[EXERCISE REQUIREMENTS]: Your answer should consist only of the lines below from the one with "lid: core, hoops" through the one with "extrudeX('lidEndBoard', iron, new", copied exactly.

[TASK DATA]

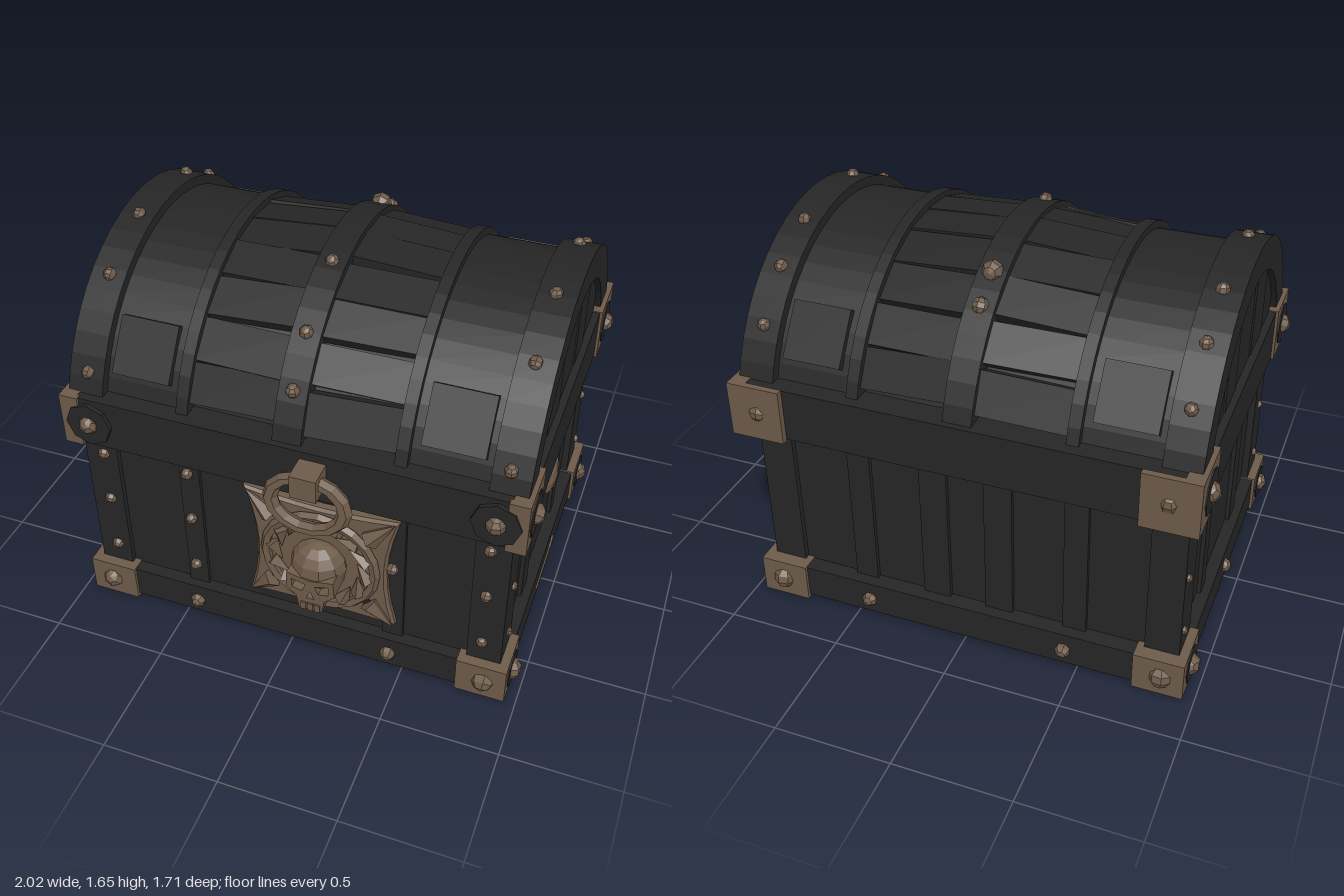
import * as THREE from 'three';

const iron = new THREE.MeshStandardMaterial({ color: 0x262626, flatShading: true });
iron.name = 'blackened wood and iron';
const bronze = new THREE.MeshStandardMaterial({ color: 0x6e5b4a, flatShading: true });
bronze.name = 'aged bronze';

const LID_Y = 0.87, LID_Z = -0.04; // axis of the barrel lid

export function createModel() {
  const chest = new THREE.Group();
  chest.name = 'treasureChest';
  let seed = 7;
  const rand = (a, b) => {
    seed = (seed * 16807) % 2147483647;
    return a + (b - a) * seed / 2147483647;
  };

  const add = (name, geo, mat, x = 0, y = 0, z = 0) => {
    const m = new THREE.Mesh(geo, mat);
    m.name = name;
    m.position.set(x, y, z);
    chest.add(m);
    return m;
  };
  // box given by its limits
  const box = (name, mat, x0, x1, y0, y1, z0, z1) =>
    add(name, new THREE.BoxGeometry(x1 - x0, y1 - y0, z1 - z0), mat, (x0 + x1) / 2, (y0 + y1) / 2, (z0 + z1) / 2);
  const rivet = (x, y, z, r = 0.026) => {
    const m = add('rivet', new THREE.SphereGeometry(r, 7, 5), bronze, x, y, z);
    m.rotation.set(rand(0, 3), rand(0, 3), 0);
    return m;
  };
  // thin disc facing along an axis
  const disc = (name, mat, axis, x, y, z, r, h = 0.012) => {
    const m = add(name, new THREE.CylinderGeometry(r, r, h, 8), mat, x, y, z);
    if (axis === 'x') m.rotation.z = Math.PI / 2;
    if (axis === 'z') m.rotation.x = Math.PI / 2;
    return m;
  };
  // extrude a (z, y) outline along x from x0 to x1
  const extrudeX = (name, mat, shape, x0, x1) => {
    const g = new THREE.ExtrudeGeometry(shape, { depth: x1 - x0, bevelEnabled: false });
    g.rotateY(-Math.PI / 2);
    return add(name, g, mat, x1, 0, 0);
  };
  const onArc = (R, a) => new THREE.Vector2(LID_Z + R * Math.sin(a), LID_Y + R * Math.cos(a));
  const arcPoints = (R, a0, a1, n) => Array.from({ length: n + 1 }, (_, i) => onArc(R, a0 + (a1 - a0) * i / n));
  const endAngle = R => Math.acos(0.21 / R);
  const barrel = R => new THREE.Shape(arcPoints(R, endAngle(R), -endAngle(R), 22));
  const hoop = (name, R, r, x0, x1) => extrudeX(name, iron, new THREE.Shape([
    ...arcPoints(R, endAngle(R), -endAngle(R), 22), ...arcPoints(r, -endAngle(r), endAngle(r), 22)]), x0, x1);

  // body and its posts
  box('body', iron, -0.885, 0.885, 0.02, 0.9, -0.715, 0.675);
  for (const s of [-1, 1]) {
    const span = (a, b) => s > 0 ? [a, b] : [-b, -a];
    box('frontPost', iron, ...span(0.77, 0.915), 0.1, 0.9, 0.53, 0.7);
    box('backPost', iron, ...span(0.77, 0.915), 0.1, 0.9, -0.74, -0.57);
    box('frontBatten', iron, ...span(0.4, 0.49), 0.1, 0.9, 0.6, 0.692);
    for (const [a, b] of [[0.19, 0.3], [-0.34, -0.26]]) box('sideBatten', iron, ...span(0.8, 0.903), 0.1, 0.9, a, b);
    for (const [a, b] of [[0.08, 0.2], [0.42, 0.52]]) box('backBatten', iron, ...span(a, b), 0.1, 0.9, -0.735, -0.6);
  }

  // bottom plinth and lid rim
  box('plinth', iron, -0.94, 0.94, 0.02, 0.17, -0.785, 0.73);
  box('lidRim', iron, -0.96, 0.96, 0.87, 1.1, -0.815, 0.735);

  // barrel lid: core, hoops
  extrudeX('lidCore', iron, barrel(0.7), -0.91, 0.91);
  for (const s of [-1, 1]) {
    const span = (a, b) => s > 0 ? [a, b] : [-b, -a];
    hoop('endHoop', 0.773, 0.635, ...span(0.8, 0.952));
    hoop('innerHoop', 0.763, 0.68, ...span(0.43, 0.48));
    extrudeX('sideShell', iron, barrel(0.732), ...span(0.47, 0.81));
    // upright boards in the lid ends
    const edges = [-0.61, -0.36, -0.16, 0.1, 0.33, 0.53];
    for (let i = 0; i < 5; i++) {
      const a = Math.asin((edges[i] + 0.008 - LID_Z) / 0.645), b = Math.asin((edges[i + 1] - 0.008 - LID_Z) / 0.645);
      const top = arcPoints(0.645, b, a, 5);
      extrudeX('lidEndBoard', iron, new THREE.Shape([...top,
        new THREE.Vector2(top[5].x, 1.05), new THREE.Vector2(top[0].x, 1.05)]), ...span(0.9, 0.928 + 0.004 * (i % 2)));
    }
    // raised square panels, front and back
    for (const a of [0.97, -0.97]) {
      const p = onArc(0.725, a);
      add('lidPanel', new THREE.BoxGeometry(0.25, 0.06, 0.24), iron, s * 0.645, p.y, p.x).rotation.x = a;
    }
    // warped planks across the middle
    for (let i = 0; i < 10; i++) {
      const a = -1.2 + 2.4 * (i + 0.5) / 10 + rand(-0.025, 0.025);
      const p = onArc(0.718, a);
      const m = add('lidPlank', new THREE.BoxGeometry(0.4, 0.055, rand(0.16, 0.178)), iron, s * 0.245, p.y, p.x);
      m.rotation.order = 'XYZ';
      m.rotation.set(a + rand(-0.06, 0.06), rand(-0.04, 0.04), -s * rand(0.03, 0.08));
    }
  }
  hoop('centreHoop', 0.783, 0.68, -0.06, 0.06);

  // rivets on the lid hoops, placed by depth
  const lidRivet = (x, z, R, r) => {
    const p = onArc(R, Math.asin((z - LID_Z) / R));
    rivet(x, p.y, p.x, r);
  };
  for (const x of [-0.87, 0.87])
    for (const z of [-0.68, -0.51, -0.3, 0.13, 0.41, 0.665]) lidRivet(x, z, 0.773, 0.028);
  for (const [z, r] of [[-0.53, 0.034], [-0.4, 0.045], [0.19, 0.03], [0.47, 0.03], [0.62, 0.03]]) lidRivet(0, z, 0.783, r);

  // rivets on the body and plinth
  for (const y of [0.28, 0.55, 0.8]) {
    for (const x of [-0.83, -0.45, 0.83]) rivet(x, y, 0.7);
    for (const s of [-1, 1]) {
      rivet(s * 0.915, y, 0.61, 0.02);
      rivet(s * 0.915, y, -0.7, 0.02);
    }
  }
  rivet(0.44, 0.56, 0.7);
  for (const x of [-0.44, 0.44]) {
    rivet(x, 0.09, 0.73, 0.034);
    rivet(x, 0.09, -0.785, 0.034);
  }
  rivet(-0.94, 0.09, -0.03, 0.034);

  // corner fittings
  for (const s of [-1, 1]) {
    const span = (a, b) => s > 0 ? [a, b] : [-b, -a];
    for (const front of [true, false]) {
      const [z0, z1] = front ? [0.525, 0.745] : [-0.8, -0.565];
      const zc = (z0 + z1) / 2, face = front ? z1 : z0, out = front ? 1 : -1;
      // lower corner
      box('lowerCorner', bronze, ...span(0.74, 0.953), 0.005, 0.178, z0, z1);
      disc('lowerCornerInset', iron, 'x', s * 0.952, 0.095, zc, 0.08);
      disc('lowerCornerFoot', iron, 'y', s * 0.85, 0.006, zc, 0.085);
      rivet(s * 0.948, 0.095, zc, 0.05).scale.setScalar(0.95);
      rivet(s * 0.855, 0.09, face - out * 0.014, 0.05);
      // upper corner
      const off = front ? 0 : -0.02;
      box('upperCornerSide', bronze, ...span(0.9, 0.972), 0.865, 1.105, z0 - 0.015 + off, z1 + off);
      disc('upperCornerInset', iron, 'x', s * 0.971, 0.985, zc + off, 0.095);
      rivet(s * 0.968, 0.985, zc + off, 0.045);
      box('upperCornerFace', bronze, ...span(front ? 0.89 : 0.74, 0.972), 0.865, 1.105,
        face + off - 0.025, face + off + 0.003);
      disc('upperCornerInset', iron, 'z', s * 0.85, 0.985, face + off, 0.1, 0.018);
      rivet(s * 0.85, 0.985, face + off, 0.043);
    }
    // ragged bronze strap under the rim
    const strap = new THREE.Shape([[0.21, 0.79], [0.19, 0.76], [0.08, 0.765], [-0.02, 0.75], [-0.13, 0.78], [-0.2, 0.765],
      [-0.31, 0.78], [-0.31, 0.82], [-0.2, 0.81], [-0.16, 0.86], [-0.07, 0.85], [-0.03, 0.815], [0.06, 0.8]]
      .map(p => new THREE.Vector2(...p)));
    extrudeX('sideStrap', bronze, strap, ...span(0.87, 0.93));
  }

  // boss and worn streak on the left side
  const boss = add('sideBoss', new THREE.SphereGeometry(0.104, 10, 6), bronze, 0.9, 0.585, -0.06);
  boss.scale.set(0.4, 0.95, 1);
  extrudeX('plinthStreak', bronze, new THREE.Shape([[0.15, 0.08], [0.1, 0.075], [-0.08, 0.07], [-0.2, 0.085],
    [-0.16, 0.13], [-0.11, 0.1]].map(p => new THREE.Vector2(...p))), 0.92, 0.947);

  // emblem plate with flared corners
  const cx = 0.14, cy = 0.545;
  const plate = new THREE.Shape();
  const h = 0.31, k = 0.225;
  plate.moveTo(-h, -h + 0.03);
  plate.quadraticCurveTo(0, -k - 0.04, h, -h + 0.03);
  plate.quadraticCurveTo(k, 0, h + 0.01, h - 0.03);
  plate.quadraticCurveTo(0, k, -h - 0.01, h - 0.03);
  plate.quadraticCurveTo(-k, 0, -h, -h + 0.03);
  add('emblemPlate', new THREE.ExtrudeGeometry(plate, {
    depth: 0.03, bevelThickness: 0.012, bevelSize: 0.012, bevelSegments: 1, curveSegments: 6 }), bronze, cx, cy, 0.68);
  add('emblemRing', new THREE.TorusGeometry(0.238, 0.022, 5, 20), bronze, cx, cy - 0.01, 0.73);
  for (let i = 0; i < 14; i++) {
    const a = i / 14 * Math.PI * 2;
    const leaf = add('emblemLeaf', new THREE.ConeGeometry(0.035, 0.1, 4), bronze,
      cx + 0.185 * Math.cos(a), cy - 0.01 + 0.185 * Math.sin(a), 0.735);
    leaf.rotation.z = a + 0.5;
  }
  for (const sx of [-1, 1]) for (const sy of [-1, 1]) {
    const tip = add('emblemTip', new THREE.ConeGeometry(0.045, 0.15, 5), bronze, cx + sx * 0.265, cy + sy * 0.235, 0.73);
    tip.rotation.z = Math.atan2(sy, sx) - Math.PI / 2;
    disc('emblemHollow', iron, 'z', cx + sx * 0.205, cy + sy * 0.19, 0.722, 0.022, 0.008);
  }

  // skull: cranium, pierced face, teeth
  const skull = add('skullCranium', new THREE.SphereGeometry(0.12, 10, 8), bronze, cx, 0.535, 0.74);
  skull.scale.set(1, 0.95, 0.88);
  const face = new THREE.Shape([[-0.1, 0.03], [-0.105, -0.05], [-0.06, -0.09], [-0.05, -0.155], [0.05, -0.155],
    [0.06, -0.09], [0.105, -0.05], [0.1, 0.03], [0, 0.01]].map(p => new THREE.Vector2(...p)));
  for (const s of [-1, 1]) face.holes.push(new THREE.Path([[s * 0.02, -0.015], [s * 0.08, 0], [s * 0.078, -0.045],
    [s * 0.035, -0.055]].map(p => new THREE.Vector2(...p))));
  face.holes.push(new THREE.Path([[0, -0.05], [0.018, -0.09], [-0.018, -0.09]].map(p => new THREE.Vector2(...p))));
  add('skullFace', new THREE.ExtrudeGeometry(face, { depth: 0.13, bevelEnabled: false }), bronze, cx, 0.515, 0.715);
  for (let i = -1; i <= 1; i++) box('skullTooth', bronze, cx + i * 0.03 - 0.012, cx + i * 0.03 + 0.012, 0.362, 0.4, 0.74, 0.851);

  // ring handle hanging from a clasp
  const ring = add('ringHandle', new THREE.TorusGeometry(0.155, 0.032, 6, 14), bronze, 0.12, 0.905, 0.8);
  ring.scale.set(1, 0.78, 1);
  ring.rotation.x = -0.08;
  box('ringClasp', bronze, 0.065, 0.175, 0.96, 1.065, 0.72, 0.845);

  return chest;
}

[/TASK DATA]

[EXERCISE ANSWER]:
  // barrel lid: core, hoops
  extrudeX('lidCore', iron, barrel(0.7), -0.91, 0.91);
  for (const s of [-1, 1]) {
    const span = (a, b) => s > 0 ? [a, b] : [-b, -a];
    hoop('endHoop', 0.773, 0.635, ...span(0.8, 0.952));
    hoop('innerHoop', 0.763, 0.68, ...span(0.43, 0.48));
    extrudeX('sideShell', iron, barrel(0.732), ...span(0.47, 0.81));
    // upright boards in the lid ends
    const edges = [-0.61, -0.36, -0.16, 0.1, 0.33, 0.53];
    for (let i = 0; i < 5; i++) {
      const a = Math.asin((edges[i] + 0.008 - LID_Z) / 0.645), b = Math.asin((edges[i + 1] - 0.008 - LID_Z) / 0.645);
      const top = arcPoints(0.645, b, a, 5);
      extrudeX('lidEndBoard', iron, new THREE.Shape([...top,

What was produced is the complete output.